- Some attendees use lip-reading or rely on non-verbal cues to help them to participate in the meeting. During a video call, make sure each speaker’s face can be seen clearly, consider position on the screen and shadow. It can also be helpful to avoid backgrounds which might be distracting or confusing.
- The chat function which goes alongside many call platforms can be a useful space for idea sharing, questions and comments. It may also be helpful to provide an email address for people to direct comments to “as live”. This gives the opportunity for people using a screen-reader to participate in this chat using a different device for information clarity.
- For presentations, consider how much information is being shared on each slide and what colours and effects are used. When building your presentation in PowerPoint, be sure to use the in-built accessibility checker, this will show you how to add alt text to images and check the reading order, and other key accessibility features.
- Consider assigning a moderator to run the call, to check participants are comfortable with pace and content.
- Ask people to introduce themselves before speaking. It is good practice to provide a short self-description of what you look like, as this helps visually impaired attendees and can be a good ice-breaker. If users are comfortable to do so, having their personal pronoun and name displayed (or included in their self-description) can also help to create a more inclusive environment.
- Asking participants to indicate before they wish to speak can help to make sure everyone gets their voice heard and only one person speaks at a time. Making use of tools such as the “raise hand” feature in Zoom, (which displays a hand icon when activated) can be really useful for this. The call host can also control this feature to moderate the meeting if required.

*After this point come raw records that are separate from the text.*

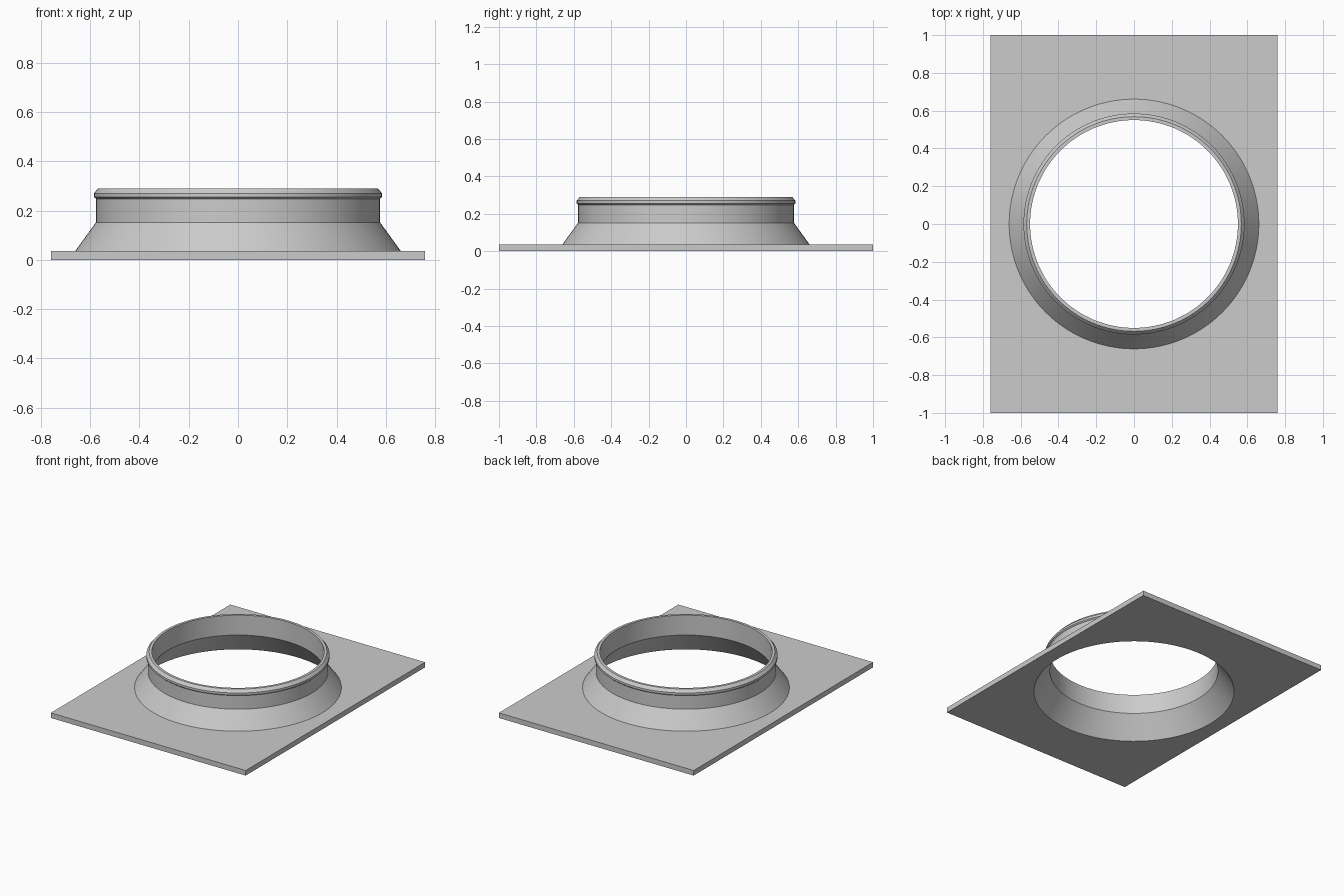
import bpy, bmesh
from math import cos, sin, tau, radians

SEGMENTS = 128
HALF_X, HALF_Y, THICK = 0.76, 1.0, 0.036
HOLE = 0.655

cube = bpy.data.objects.get("Cube")
if cube:
    bpy.data.objects.remove(cube, do_unlink=True)

metal = bpy.data.materials.new("light grey metal")
metal.use_nodes = True
metal.diffuse_color = (0.6, 0.6, 0.6, 1)
metal.node_tree.nodes["Principled BSDF"].inputs["Base Color"].default_value = (0.6, 0.6, 0.6, 1)


def circle(radius, z=0.0):
    return [(radius * cos(tau * i / SEGMENTS), radius * sin(tau * i / SEGMENTS), z)
            for i in range(SEGMENTS)]


def finish(name, bm):
    bmesh.ops.recalc_face_normals(bm, faces=bm.faces)
    mesh = bpy.data.meshes.new(name)
    bm.to_mesh(mesh)
    bm.free()
    mesh.materials.append(metal)
    obj = bpy.data.objects.new(name, mesh)
    bpy.context.collection.objects.link(obj)
    bpy.ops.object.select_all(action='DESELECT')
    obj.select_set(True)
    bpy.context.view_layer.objects.active = obj
    bpy.ops.object.shade_smooth_by_angle(angle=radians(15))
    return obj


# Flat rectangular base plate with a round opening
bm = bmesh.new()
corners = [(-HALF_X, -HALF_Y, 0), (HALF_X, -HALF_Y, 0), (HALF_X, HALF_Y, 0), (-HALF_X, HALF_Y, 0)]
for loop in (corners, circle(HOLE)):
    verts = [bm.verts.new(p) for p in loop]
    for a, b in zip(verts, verts[1:] + verts[:1]):
        bm.edges.new((a, b))
bmesh.ops.triangle_fill(bm, edges=bm.edges[:], use_beauty=True)
sheet = bmesh.ops.extrude_face_region(bm, geom=bm.faces[:], use_keep_orig=True)
top = [g for g in sheet["geom"] if isinstance(g, bmesh.types.BMVert)]
bmesh.ops.translate(bm, verts=top, vec=(0, 0, THICK))
finish("base_plate", bm)

# Hollow collar: flared skirt, straight neck, small bead and chamfered rim
profile = [(HOLE, 0), (0.55, 0.15), (0.55, 0.29), (0.568, 0.29), (0.585, 0.27),
           (0.585, 0.255), (0.577, 0.248), (0.577, 0.152), (0.661, THICK)]
bm = bmesh.new()
rings = [[bm.verts.new(p) for p in circle(r, z)] for r, z in profile]
for low, high in zip(rings, rings[1:] + rings[:1]):
    for i in range(SEGMENTS):
        j = (i + 1) % SEGMENTS
        bm.faces.new((low[i], low[j], high[j], high[i]))
finish("flared_collar", bm)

- It can also be helpful to remind people of in-call etiquette such as muting their microphone when not speaking to avoid distractions.
- For larger group calls, also consider utilising the break-out room features offered, so that smaller scale discussions can happen. If you do use break-out room features, you will need to check whether it’s possible to add in accessibility support such as live captions and ensure all break-out room hosts are briefed on accessibility and inclusion.
- Be mindful of including breaks in your call and setting time limits overall.
- If possible, consider if a transcript of the call or captioned video and any materials shared during the session can be made available after the event.
We hope this quick guide has made you feel confident that your video calls can be made accessible to all. For further information and for a free consultation to ensure your next event is accessible, contact us at Attendable today.